But their success depends on how well the genetic modification spreads in the wild. What unique advantage must they have to out survive the natural population and control a disease affecting 300 million people a year?
Scientists are working on several strategies, ScienceNOW explains:
Many involve so-called selfish genes, strange stretches of naturally occurring DNA that have ways of spreading through populations in almost parasitic fashion. The idea is that these genes could be hitched to others that mess with the parasite's life cycle and make those spread as well.
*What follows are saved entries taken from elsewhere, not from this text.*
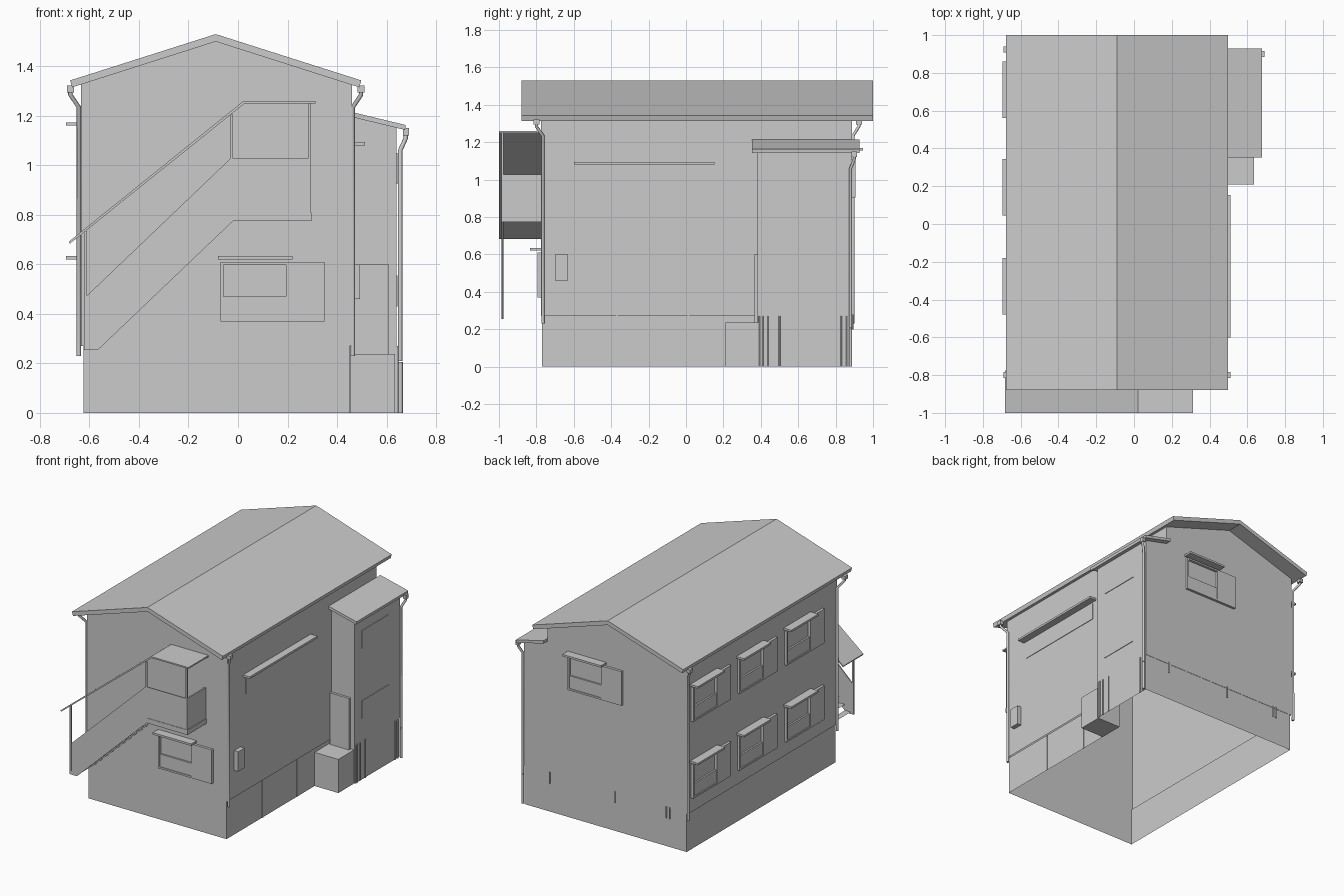
import bpy, bmesh, math
from mathutils import Matrix, Vector

if "Cube" in bpy.data.objects:
    bpy.data.objects.remove(bpy.data.objects["Cube"])


def finish(name, bm, matrix=None):
    bmesh.ops.recalc_face_normals(bm, faces=bm.faces)
    mesh = bpy.data.meshes.new(name)
    bm.to_mesh(mesh)
    bm.free()
    ob = bpy.data.objects.new(name, mesh)
    bpy.context.collection.objects.link(ob)
    if matrix:
        ob.matrix_world = matrix
    return ob


def boxes(name, *spans, matrix=None):
    """Each span is (x0, x1, y0, y1, z0, z1)."""
    bm = bmesh.new()
    for x0, x1, y0, y1, z0, z1 in spans:
        m = Matrix.Translation(((x0 + x1) / 2, (y0 + y1) / 2, (z0 + z1) / 2)) \
            @ Matrix.Diagonal((x1 - x0, y1 - y0, z1 - z0, 1))
        bmesh.ops.create_cube(bm, size=1, matrix=m)
    return finish(name, bm, matrix)


def prism(name, pts, a, b, axis='Y', caps=True, skip=()):
    """Extrude a profile along Y (points are x,z) or Z (points are x,y)."""
    bm = bmesh.new()
    put = (lambda p, t: (p[0], t, p[1])) if axis == 'Y' else (lambda p, t: (p[0], p[1], t))
    lo = [bm.verts.new(put(p, a)) for p in pts]
    hi = [bm.verts.new(put(p, b)) for p in pts]
    n = len(pts)
    for i in range(n):
        if i not in skip:
            j = (i + 1) % n
            bm.faces.new((lo[i], lo[j], hi[j], hi[i]))
    if caps:
        bm.faces.new(lo)
        bm.faces.new(hi)
    return finish(name, bm)


def pipe(name, pts, r):
    cu = bpy.data.curves.new(name, 'CURVE')
    cu.dimensions = '3D'
    cu.bevel_depth = r
    cu.bevel_resolution = 1
    cu.use_fill_caps = True
    sp = cu.splines.new('POLY')
    sp.points.add(len(pts) - 1)
    for p, co in zip(sp.points, pts):
        p.co = (*co, 1)
    ob = bpy.data.objects.new(name, cu)
    bpy.context.collection.objects.link(ob)


# Hollow foundation and walls, open underneath
prism("foundation", [(-.625, -.77), (.45, -.77), (.45, .385), (.64, .385),
                     (.64, .885), (-.625, .885)], 0, .27, 'Z', caps=False)
prism("main_walls", [(-.635, .27), (.46, .27), (.46, 1.33), (-.09, 1.5), (-.635, 1.33)],
      -.775, .887, skip=(0,))
prism("annex_walls", [(.46, .27), (.64, .27), (.64, 1.155), (.46, 1.2)], .382, .887, skip=(0,))

# Roofs
prism("main_roof", [(-.67, 1.315), (-.678, 1.343), (-.09, 1.53), (.498, 1.343),
                    (.49, 1.315), (-.09, 1.5)], -.88, 1.0)
prism("annex_roof", [(.46, 1.195), (.46, 1.215), (.677, 1.163), (.675, 1.143)], .352, .928)

# Entrance box and door panel beside the annex
boxes("entry_block", (.45, .635, .21, .385, 0, .237))
boxes("entry_panel", (.46, .61, .365, .383, .237, .6))
boxes("meter_box", (.46, .492, -.70, -.63, .46, .60))


# Windows with frame, lower panel, side shutter and awning
def window(name, origin, turn):
    m = Matrix.Translation(Vector(origin)) @ Matrix.Rotation(math.radians(turn), 4, 'Z')
    w, h, d, t = .275, .24, -.018, .012
    boxes(name + "_frame", (0, w, d, 0, 0, t), (0, w, d, 0, h - t, h),
          (0, t, d, 0, t, h - t), (w - t, w, d, 0, t, h - t),
          (t, w - t, -.012, 0, t, h * .42), matrix=m)
    boxes(name + "_shutter", (w, w + .145, d, 0, 0, h), matrix=m)
    boxes(name + "_awning", (-.01, .29, -.06, 0, .25, .264), matrix=m)


window("front_window", (-.07, -.775, .37), 0)
window("back_window", (.29, .887, .905), 180)
for row, z in enumerate((.37, .91)):
    for col, y in enumerate((.85, .335, -.19)):
        window(f"left_window_{row}_{col}", (-.635, y, z), -90)

# Long window on the right side and the annex windows
boxes("right_window", (.46, .464, -.575, .12, .95, 1.07))
boxes("right_awning", (.46, .512, -.6, .153, 1.08, 1.095))
for i, z in enumerate((.43, .925)):
    boxes(f"annex_window_{i}", (.64, .644, .46, .76, z, z + .125))

# Outside stair: parapet, stringer, treads, landing
Y0, Y1 = -.987, -.977
prism("stair_parapet", [(-.612, .265), (-.03, .81), (.29, .81), (.29, 1.028),
                        (-.03, 1.028), (-.612, .472)], Y0 + .003, Y1)
prism("stair_stringer", [(-.62, .255), (-.565, .255), (-.02, .775), (.295, .775),
                         (.295, .81), (-.03, .81), (-.62, .268)], Y0, Y1)
boxes("landing_floor", (-.025, .297, Y0, -.775, .775, .81))
boxes("landing_end_panel", (.282, .292, Y0, -.775, .81, 1.028))
bm = bmesh.new()
for i in range(13):
    x, z = -.60 + i * .0445, .268 + i * .0418
    bm.faces.new([bm.verts.new(c) for c in ((x, Y1, z), (x + .045, Y1, z),
                                            (x + .045, -.775, z), (x, -.775, z))])
finish("stair_treads", bm)
boxes("stair_posts", (-.622, -.61, Y0, Y1, .255, .735), (-.03, -.02, Y0, Y1, .81, 1.205),
      (.282, .293, Y0, Y1, .81, 1.25))
prism("stair_canopy", [(-.68, .683), (-.683, .692), (.022, 1.26), (.313, 1.26),
                       (.313, 1.25), (.027, 1.25)], -1.0, -.775)

# Downpipes with hoppers
for name, hx, hy, x, y in (("front_left", -.677, -.8, -.643, -.765),
                           ("front_right", .497, -.8, .464, -.765),
                           ("back_left", -.677, .925, -.643, .893)):
    boxes(name + "_hopper", (hx - .014, hx + .014, hy - .016, hy + .016, 1.295, 1.322))
    pipe(name + "_downpipe", [(hx, hy, 1.3), (hx, hy, 1.285), (x, y, 1.235), (x, y, .23)], .009)
boxes("annex_hopper", (.667, .69, .885, .915, 1.12, 1.15))
pipe("annex_downpipe", [(.678, .9, 1.125), (.678, .9, 1.11), (.655, .88, 1.06), (.655, .88, .21)], .009)
pipe("annex_drain", [(.656, .88, .205), (.656, .88, 0)], .01)

# Small pipes along the foundation
for i, y in enumerate((-.37, .012)):
    boxes(f"foundation_strip_{i}", (.449, .454, y - .004, y + .004, 0, .27))
for i, y in enumerate((.395, .41, .44, .5, .83, .86)):
    pipe(f"annex_pipe_{i}", [(.643, y, 0), (.643, y, .27)], .005)
for i, x in enumerate((.44, -.07, -.47, -.495)):
    pipe(f"back_pipe_{i}", [(x, .89, .2), (x, .89, .28)], .005)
But although researchers have had some success in fruit flies, nobody has been able to get a gene drive system going in mosquitoes.
To that end, Andrea Crisanti from Imperial College London and colleagues have discovered a modified genetic element that can efficiently spread through caged populations of Anopheles gambiae (pictured), a key carrier of the malaria parasite, Plasmodium.
The genetic element – a homing endonuclease gene (HEG) called I-SceI – homes to a particular portion of the DNA, where it becomes integrated into the broken chromosome.
The process – a sequence-specific genetic drive – could be used to transmit a genetic manipulation through mosquitoes populations, affecting their ability to be malaria’s vector.
HEG is a selfish gene found in fungi, plants, and bacteria that can create a second copy of itself in individuals that have only one, ensuring all offspring have the gene as well.
- They bred a population of Anopheles mosquitoes that glowed in the dark with a green fluorescent gene.
- Then they released into their cages small numbers of mosquitoes with an HEG designed specifically to break up the fluorescent gene in sperm cells and insert itself into that same place on the chromosome (to ensure its dissemination into successive generations).
- To monitor the spread of HEG, they counted the number of glowing green mosquitoes in each generation.
- The cages quickly grew darker over time, as the team observed rapid invasion and persistence of I-SceI through several generations of caged mosquitoes.
In fact, if just 1% of the mosquitoes had HEG at the start of the experiment, approximately 60% would 12 generations later.
The next step, Crisanti says, is to make HEG break up a gene crucial for malaria transmission. It could be an odor-recognition gene that helps the mosquito find its host or one that the malaria parasite needs to enter the mosquito's salivary glands. The team already has 10 to 15 candidates.
The study was published in Nature yesterday.
Image: Janice Carr / CDC